“A rainbow, beginning at the Man’s cave, arched into the sky, and the end couldn’t be seen. The King told the Man and Woman to walk along the rainbow, to take their young and leave the cave, for there was fire aplenty, and a better place to live, at the other end of the rainbow. The Man trusted the King, and they set off along the path in good faith. But the King had other ideas, and he started to eat the rainbow road, uprooting it from the ground, almost as soon as the Man and Woman had disappeared from view.
Meanwhile, the Man and Woman had journey to the end of the rainbow and found themselves in this world. They were amazed to see, almost immediately, a camp fire belonging to another Man, complete with his own Woman. They found a branch and lit it from the fire, intending to take it back to the world of the Stone Giants.”

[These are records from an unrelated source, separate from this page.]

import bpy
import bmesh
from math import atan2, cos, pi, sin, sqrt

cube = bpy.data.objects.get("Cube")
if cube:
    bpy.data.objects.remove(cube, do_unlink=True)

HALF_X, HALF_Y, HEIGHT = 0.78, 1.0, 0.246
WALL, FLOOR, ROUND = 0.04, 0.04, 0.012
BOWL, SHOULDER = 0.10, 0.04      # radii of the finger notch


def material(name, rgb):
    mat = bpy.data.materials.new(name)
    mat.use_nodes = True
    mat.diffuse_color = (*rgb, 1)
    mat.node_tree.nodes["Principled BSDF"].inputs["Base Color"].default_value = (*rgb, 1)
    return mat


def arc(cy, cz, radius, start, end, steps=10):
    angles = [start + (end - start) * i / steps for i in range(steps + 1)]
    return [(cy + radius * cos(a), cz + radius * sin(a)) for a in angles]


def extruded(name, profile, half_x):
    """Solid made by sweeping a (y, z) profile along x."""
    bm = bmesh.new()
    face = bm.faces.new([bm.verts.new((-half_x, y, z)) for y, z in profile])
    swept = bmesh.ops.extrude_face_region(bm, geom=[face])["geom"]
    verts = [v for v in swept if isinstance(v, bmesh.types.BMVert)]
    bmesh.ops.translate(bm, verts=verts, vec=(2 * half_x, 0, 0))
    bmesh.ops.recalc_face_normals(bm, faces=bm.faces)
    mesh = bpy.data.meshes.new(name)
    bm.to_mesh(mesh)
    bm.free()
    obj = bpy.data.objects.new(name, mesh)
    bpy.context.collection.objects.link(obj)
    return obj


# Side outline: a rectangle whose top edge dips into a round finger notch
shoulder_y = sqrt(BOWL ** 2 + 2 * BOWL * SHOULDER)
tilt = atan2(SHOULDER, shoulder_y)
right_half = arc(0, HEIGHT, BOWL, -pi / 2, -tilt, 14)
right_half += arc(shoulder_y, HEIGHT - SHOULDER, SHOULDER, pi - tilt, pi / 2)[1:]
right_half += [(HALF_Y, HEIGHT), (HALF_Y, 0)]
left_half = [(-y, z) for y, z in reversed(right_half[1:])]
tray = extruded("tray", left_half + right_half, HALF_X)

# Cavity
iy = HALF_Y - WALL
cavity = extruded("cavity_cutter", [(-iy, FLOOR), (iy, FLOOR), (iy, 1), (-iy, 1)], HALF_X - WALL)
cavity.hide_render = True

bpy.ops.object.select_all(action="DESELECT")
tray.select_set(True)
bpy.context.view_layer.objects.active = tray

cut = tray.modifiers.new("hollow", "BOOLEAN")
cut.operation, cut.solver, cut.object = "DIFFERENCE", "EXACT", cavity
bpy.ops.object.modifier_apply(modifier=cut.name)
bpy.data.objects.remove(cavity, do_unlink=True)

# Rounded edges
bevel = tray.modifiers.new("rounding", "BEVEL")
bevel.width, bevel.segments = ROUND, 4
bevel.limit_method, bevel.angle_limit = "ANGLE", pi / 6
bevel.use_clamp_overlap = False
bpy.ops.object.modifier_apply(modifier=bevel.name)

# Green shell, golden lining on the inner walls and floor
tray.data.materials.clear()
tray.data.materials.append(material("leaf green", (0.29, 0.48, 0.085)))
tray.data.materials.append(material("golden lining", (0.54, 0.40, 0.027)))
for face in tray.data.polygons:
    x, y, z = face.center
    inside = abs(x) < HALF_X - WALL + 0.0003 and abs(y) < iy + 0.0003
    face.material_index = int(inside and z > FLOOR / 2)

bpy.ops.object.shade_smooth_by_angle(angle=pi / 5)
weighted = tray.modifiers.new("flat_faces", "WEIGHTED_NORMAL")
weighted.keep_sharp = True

Mother had finished her knitting now, and had her eyes closed. I closed mine tightly, trying to see the world she was seeing. Mud huts and penned animals floated to the surface as I seemed to drift over them.
“Alas, as soon as the Man stepped on the rainbow, it came free of the ground and floated off! You see, the King had destroyed its roots in his realm, and a bridge with just one side anchored will never last for long. The rainbow floated away, and the Man and Woman were left unable to get home.”
I yawned and tucked myself further into the duvet. It was warm, like the campfires of the Man.
“The people in this world took the Man and Woman in, and they found heat, food, friends and wealth. Out of someone’s hateful action, something better was forged.”
“What about rainbows?”
“That rainbow that the Man and Woman crossed floats around the world even now, and sometimes you’re lucky enough to see it after rain, when the air has cleared and it can fly here. And now, it’s bedtime for you, little one.”
“Yes’m,” I murmured. Just like she did every night, Mother kissed me on the cheek and tucked my duvet up to my chin, but If she put the light out I can’t remember.